Thursday, March 24, 2011

Litigating LEED

Although LEED building standards have come under criticism in recent months for the excessive costs they impose on new construction, a lawsuit currently proceeding in the Southern District of New York alleges that there is no evidence that LEED-certified buildings even deliver their promised energy savings.  The most recent complaint, available here (courtesy of the Green Real Estate Law Journal which has much more on the story), brings counts in false advertising and deceptive trade practices against the U.S. Green Building Council (USGBC) for promoting LEED standards as energy-efficient when, according to the complaint, the sole study on the subject indicates, on average, higher energy usage for LEED-certified buildings.

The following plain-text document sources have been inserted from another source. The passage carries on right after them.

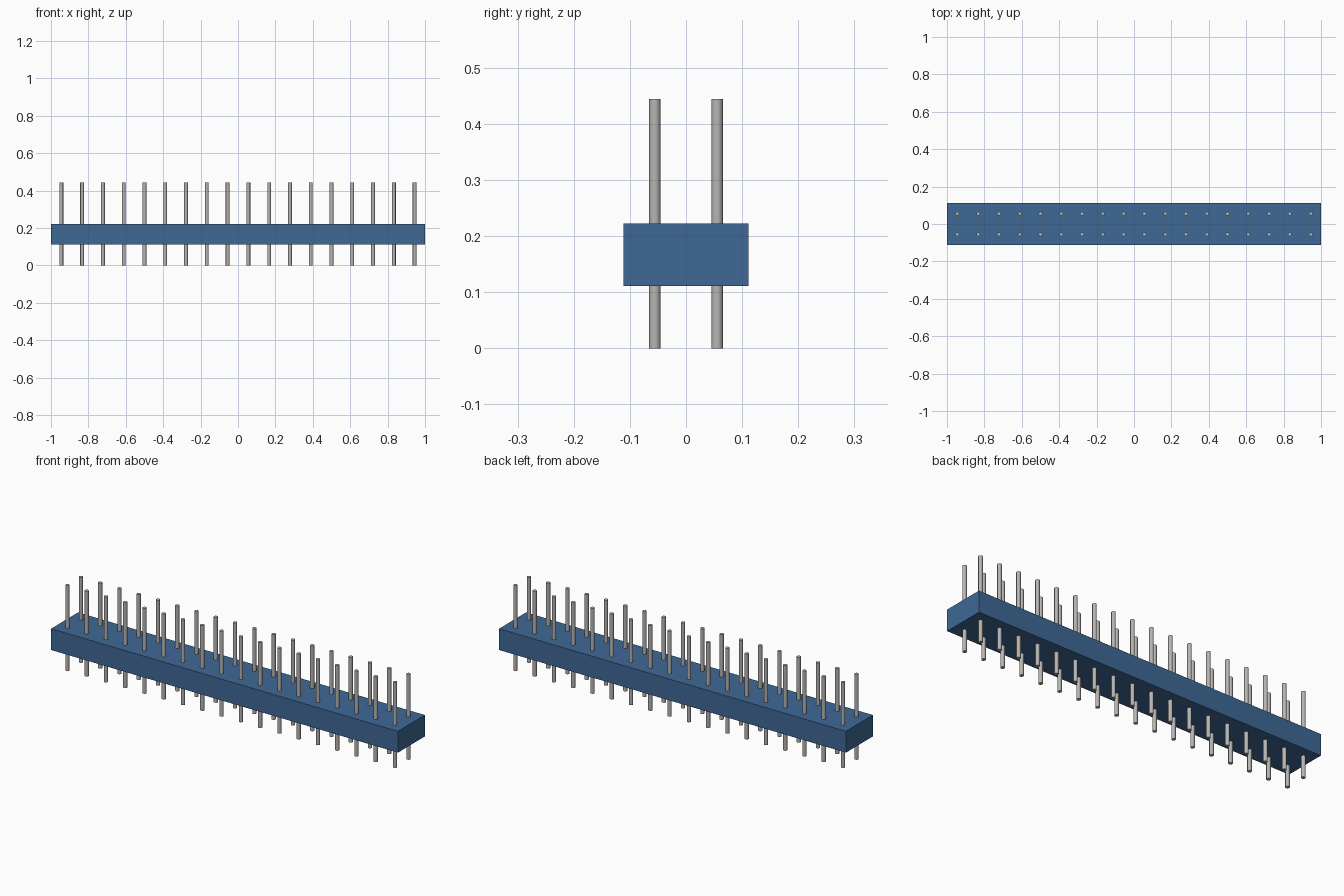
import bpy
import math

if "Cube" in bpy.data.objects:
    bpy.data.objects.remove(bpy.data.objects["Cube"], do_unlink=True)

COLUMNS = 18
PITCH = 2 / COLUMNS          # distance between neighbouring pins
PIN_RADIUS = 0.0102
PIN_HEIGHT = 4 * PITCH


def material(name, color):
    mat = bpy.data.materials.new(name)
    mat.use_nodes = True
    mat.diffuse_color = color
    mat.node_tree.nodes["Principled BSDF"].inputs["Base Color"].default_value = color
    return mat


blue = material("blue plastic", (0.05, 0.14, 0.305, 1))
silver = material("silver metal", (0.48, 0.465, 0.45, 1))

# Plastic housing block
bpy.ops.mesh.primitive_cube_add(size=1, location=(0, 0, 1.5 * PITCH))
housing = bpy.context.object
housing.name = "housing"
housing.scale = (COLUMNS * PITCH, 2 * PITCH, PITCH)
bpy.ops.object.transform_apply(location=False, rotation=False, scale=True)
housing.data.materials.append(blue)

# Two rows of round pins passing through the housing
for row, y in (("front", -PITCH / 2), ("back", PITCH / 2)):
    bpy.ops.mesh.primitive_cylinder_add(
        vertices=16, radius=PIN_RADIUS, depth=PIN_HEIGHT,
        location=(-(COLUMNS - 1) * PITCH / 2, y, PIN_HEIGHT / 2))
    pins = bpy.context.object
    pins.name = row + "_pin_row"
    pins.data.materials.append(silver)
    bpy.ops.object.shade_smooth_by_angle(angle=math.radians(40))
    array = pins.modifiers.new("pin_spacing", "ARRAY")
    array.count = COLUMNS
    array.use_relative_offset = False
    array.use_constant_offset = True
    array.constant_offset_displace = (PITCH, 0, 0)
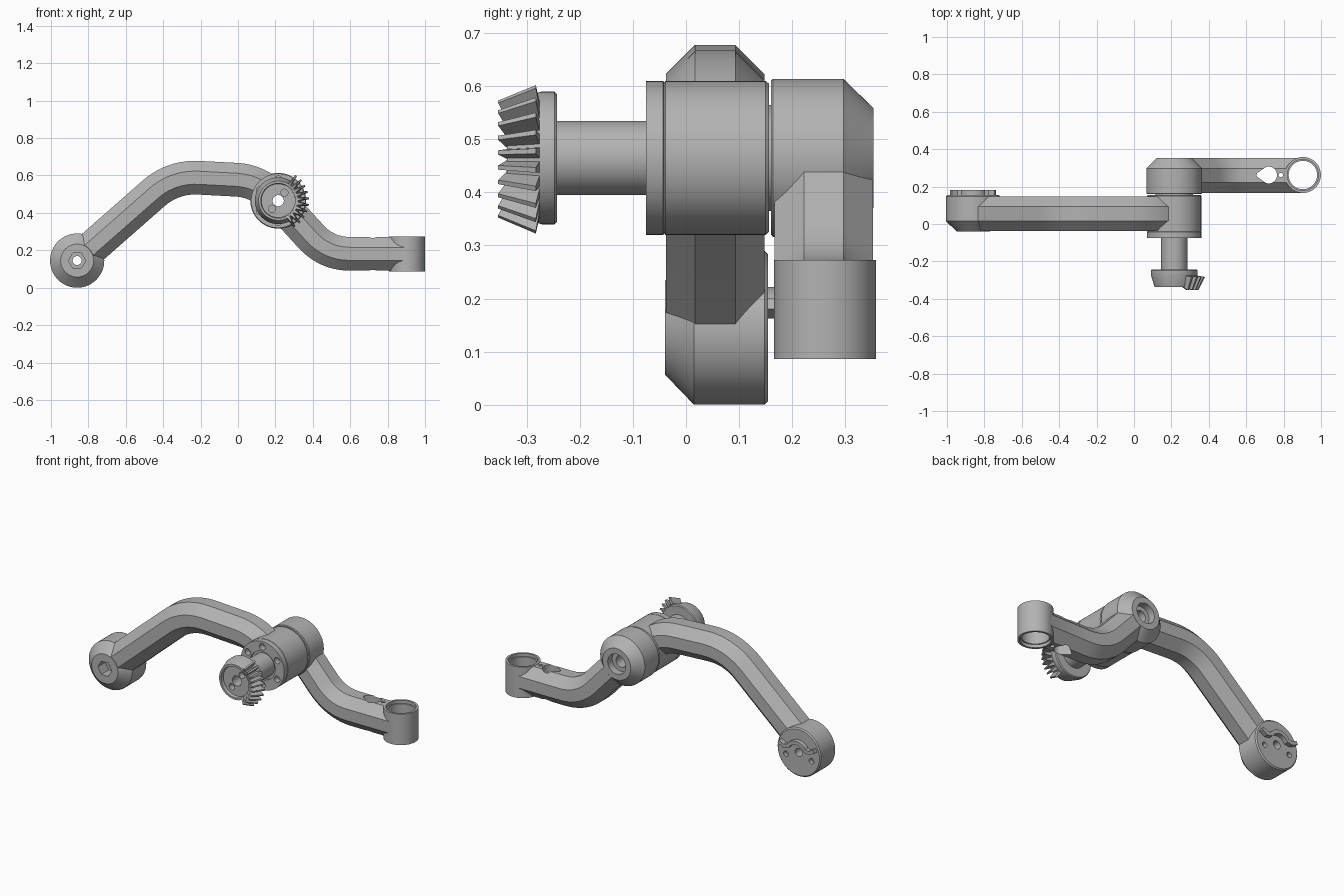
import bpy, bmesh
from math import sin, cos, pi, radians, atan2
from mathutils import Vector

if "Cube" in bpy.data.objects:
    bpy.data.objects.remove(bpy.data.objects["Cube"])

metal = bpy.data.materials.new("grey_metal")
metal.use_nodes = True
grey = (0.45, 0.45, 0.45, 1)
metal.diffuse_color = grey
metal.node_tree.nodes["Principled BSDF"].inputs["Base Color"].default_value = grey

FOOT = (-0.86, 0.145)     # x, z of the long arm's free end
PIVOT = (0.215, 0.465)    # x, z of the shared pivot
EYE = (0.903, 0.262)      # x, y of the short arm's upright eye


def make(name, bm):
    bmesh.ops.recalc_face_normals(bm, faces=bm.faces)
    mesh = bpy.data.meshes.new(name)
    bm.to_mesh(mesh)
    bm.free()
    mesh.materials.append(metal)
    obj = bpy.data.objects.new(name, mesh)
    bpy.context.collection.objects.link(obj)
    return obj


def skin(name, rings, wrap=False):
    """Join rings of points into one solid or, wrapped, a tube."""
    bm = bmesh.new()
    loops = [[bm.verts.new(p) for p in ring] for ring in rings]
    n = len(loops[0])
    pairs = list(zip(loops, loops[1:]))
    if wrap:
        pairs.append((loops[-1], loops[0]))
    else:
        bm.faces.new(loops[0])
        bm.faces.new(loops[-1])
    for a, b in pairs:
        for i in range(n):
            j = (i + 1) % n
            bm.faces.new((a[i], a[j], b[j], b[i]))
    return make(name, bm)


def lathe(name, centre, profile, axis="y", segs=64, wrap=False):
    """Turn (radius, height) pairs about a y or z axis."""
    u, v = centre
    rings = []
    for r, h in profile:
        circle = [(u + r * cos(2 * pi * i / segs), v + r * sin(2 * pi * i / segs))
                  for i in range(segs)]
        rings.append([(a, h, b) if axis == "y" else (a, b, h) for a, b in circle])
    return skin(name, rings, wrap)


def rod(centre, r, lo, hi, axis="y", segs=32):
    return lathe("cutter", centre, [(r, lo), (r, hi)], axis, segs)


def combine(obj, other, operation):
    mod = obj.modifiers.new(operation, "BOOLEAN")
    mod.operation, mod.solver, mod.object = operation, "EXACT", other
    bpy.context.view_layer.objects.active = obj
    bpy.ops.object.modifier_apply(modifier=mod.name)
    bpy.data.objects.remove(other)


def fillet(points, trims, steps=10):
    """Round the inner corners of a path in the xz plane."""
    pts = [Vector(p) for p in points]
    path = [pts[0]]
    for before, corner, after, t in zip(pts, pts[1:], pts[2:], trims):
        a = corner + (before - corner).normalized() * t
        b = corner + (after - corner).normalized() * t
        for i in range(steps + 1):
            s = i / steps
            path.append(a * (1 - s) ** 2 + corner * 2 * s * (1 - s) + b * s * s)
    return path + [pts[-1]]


def arm(name, points, trims, y0, y1, half=0.09, cut=0.055):
    """Sweep a chamfered bar along a rounded path."""
    path = fillet(points, trims)
    section = [(y0, half - cut), (y0 + cut, half), (y1 - cut, half), (y1, half - cut)]
    section += [(y, -h) for y, h in reversed(section)]
    rings = []
    for i, p in enumerate(path):
        d = path[min(i + 1, len(path) - 1)] - path[max(i - 1, 0)]
        d.normalize()
        rings.append([(p.x - d.y * h, y, p.y + d.x * h) for y, h in section])
    return skin(name, rings)


# Long arm with a chamfered foot and the front hub
long_arm = arm("long_arm", [FOOT, (-0.348, 0.595), (0.09, 0.572), PIVOT],
               [0.14, 0.1], -0.038, 0.148)
foot = lathe("foot", FOOT, [(0.088, -0.04), (0.145, 0.015), (0.145, 0.148), (0.138, 0.155)])
hub = lathe("hub", PIVOT, [(0.145, -0.075), (0.145, -0.043), (0.142, -0.041),
                           (0.145, -0.039), (0.145, 0.15), (0.14, 0.156)])
combine(long_arm, foot, "UNION")
combine(long_arm, hub, "UNION")
for cutter in (rod(FOOT, 0.046, -0.1, 0.03, segs=6), rod(FOOT, 0.024, -0.1, 0.3),
               rod(PIVOT, 0.05, -0.2, 0.3), rod(PIVOT, 0.085, -0.2, -0.06)):
    combine(long_arm, cutter, "DIFFERENCE")
for i in range(6):
    a = radians(60 * i + 30)
    spot = (PIVOT[0] + 0.113 * cos(a), PIVOT[1] + 0.113 * sin(a))
    combine(long_arm, rod(spot, 0.019, -0.2, -0.04, segs=20), "DIFFERENCE")

# Raised wavy rib and small holes on the back of the foot
rib_path = [(0.118, 0.045), (0.085, 0.028)]
rib_path += [(0.066 * cos(radians(a)), 0.066 * sin(radians(a))) for a in range(30, 151, 12)]
rib_path += [(-0.085, 0.028), (-0.118, 0.045)]
rib_rings = []
for i, p in enumerate(rib_path):
    q, o = rib_path[min(i + 1, len(rib_path) - 1)], rib_path[max(i - 1, 0)]
    d = Vector((q[0] - o[0], q[1] - o[1])).normalized() * 0.011
    x, z = FOOT[0] + p[0], FOOT[1] + p[1]
    rib_rings.append([(x - s * d.y, y, z + s * d.x)
                      for s, y in ((1, 0.145), (1, 0.182), (-1, 0.182), (-1, 0.145))])
foot_rib = skin("foot_rib", rib_rings)
for side in (-1, 1):
    spot = (FOOT[0] + side * 0.085, FOOT[1] - 0.03)
    combine(long_arm, rod(spot, 0.016, 0.13, 0.3, segs=20), "DIFFERENCE")

# Short arm with the rear hub and the upright eye
short_arm = arm("short_arm", [PIVOT, (0.475, 0.181), EYE[:1] + (0.181,)],
                [0.125], 0.167, 0.352)
rear_hub = lathe("rear_hub", PIVOT, [(0.145, 0.16), (0.149, 0.164),
                                     (0.149, 0.297), (0.094, 0.353)])
eye = lathe("eye", EYE, [(0.096, 0.086), (0.096, 0.273)], "z")
combine(short_arm, rear_hub, "UNION")
combine(short_arm, eye, "UNION")

# Teardrop slot, pin hole and bores of the short arm
drop = [(0.72 + 0.045 * cos(radians(a)), EYE[1] + 0.045 * sin(radians(a)))
        for a in range(-110, 111, 10)]
drop += [(0.67 + 0.015 * cos(radians(a)), EYE[1] + 0.015 * sin(radians(a)))
         for a in range(120, 241, 20)]
slot = skin("cutter", [[(x, y, z) for x, y in drop] for z in (0, 0.4)])
for cutter in (slot, rod((0.785, EYE[1]), 0.012, 0, 0.4, "z", 16),
               rod(EYE, 0.076, 0, 0.4, "z", 64), rod(EYE, 0.083, 0.255, 0.4, "z", 64),
               rod(EYE, 0.083, 0, 0.105, "z", 64),
               rod(PIVOT, 0.035, 0, 0.5), rod(PIVOT, 0.06, 0.31, 0.5)):
    combine(short_arm, cutter, "DIFFERENCE")

# Hollow shaft joining gear and hubs
shaft = lathe("shaft", PIVOT, [(0.07, -0.26), (0.07, 0.145), (0.1, 0.15), (0.1, 0.17),
                               (0.03, 0.17), (0.03, -0.26)], wrap=True)

# Bevel gear body with a dished face
gear_body = lathe("gear_body", PIVOT, [
    (0.12, -0.243), (0.125, -0.248), (0.125, -0.272), (0.105, -0.337), (0.093, -0.337),
    (0.09, -0.318), (0.03, -0.318), (0.03, -0.243)], wrap=True)
for side in (-1, 1):
    spot = (PIVOT[0] + side * 0.033, PIVOT[1] + side * 0.043)
    combine(gear_body, rod(spot, 0.019, -0.4, -0.28, segs=20), "DIFFERENCE")

# Gear teeth on the outer side only
tooth_profile = [(0.1, -0.272, 0.013), (0.165, -0.283, 0.005),
                 (0.13, -0.354, 0.004), (0.09, -0.335, 0.01)]
teeth = []
for i in range(10):
    a = radians(-58 + 12.5 * i)
    rings = [[(PIVOT[0] + r * cos(a) - s * w * sin(a), y, PIVOT[1] + r * sin(a) + s * w * cos(a))
              for r, y, w in tooth_profile] for s in (-1, 1)]
    teeth.append(skin("gear_tooth", rings))

# Smooth the rounded parts and keep the hard edges
bpy.ops.object.select_all(action="DESELECT")
for part in (long_arm, short_arm, foot_rib, shaft, gear_body):
    part.select_set(True)
bpy.context.view_layer.objects.active = long_arm
bpy.ops.object.shade_smooth_by_angle(angle=radians(25))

One of the major points of contention is that the USGBC in the past awarded LEED status for design features only, while failing to track and report whether these features actually led to subsequent reductions in energy usage which a cynical observer might interpret as a focus on the image, rather than the reality, of energy efficiency and environmental stewardship.  (The USGBC has since instituted a reporting requirement, although certification will continue to be awarded at the time of project completion.)

The merits of this particular suit aside, the LEED standards have been faulted for other reasons (by no means an exhaustive list):
  • By historical preservationist groups claiming that the standards encourage tear-downs rather than rehabilitation (in an odd echo of mid-20th century urban renewal incentives);
  • By planners who point out that the standards' failure to take into account location (now addressed somewhat by a revised ratings system) resulted in LEED platinum certification going to projects on exurban greenfield sites accessible only to cars;
  • For not tackling the issue of minimum parking requirements given that driving habits contribute far more to total energy use than in-home heating, cooling and lighting systems;
  • For inexplicably providing bonuses for reducing building footprints thereby encouraging sprawling patterns of development.
To its credit, the USGBC seems to be well aware of these criticisms and is committed to revising the standards on a regular basis with public comment sought.  The cascade of unintended (albeit, in many cases, quite forseeable) consequences, though, will present a challenge for any future LEED drafters.

1 comment:

  1. If this house becomes LEED certified, the whole concept is bankrupt: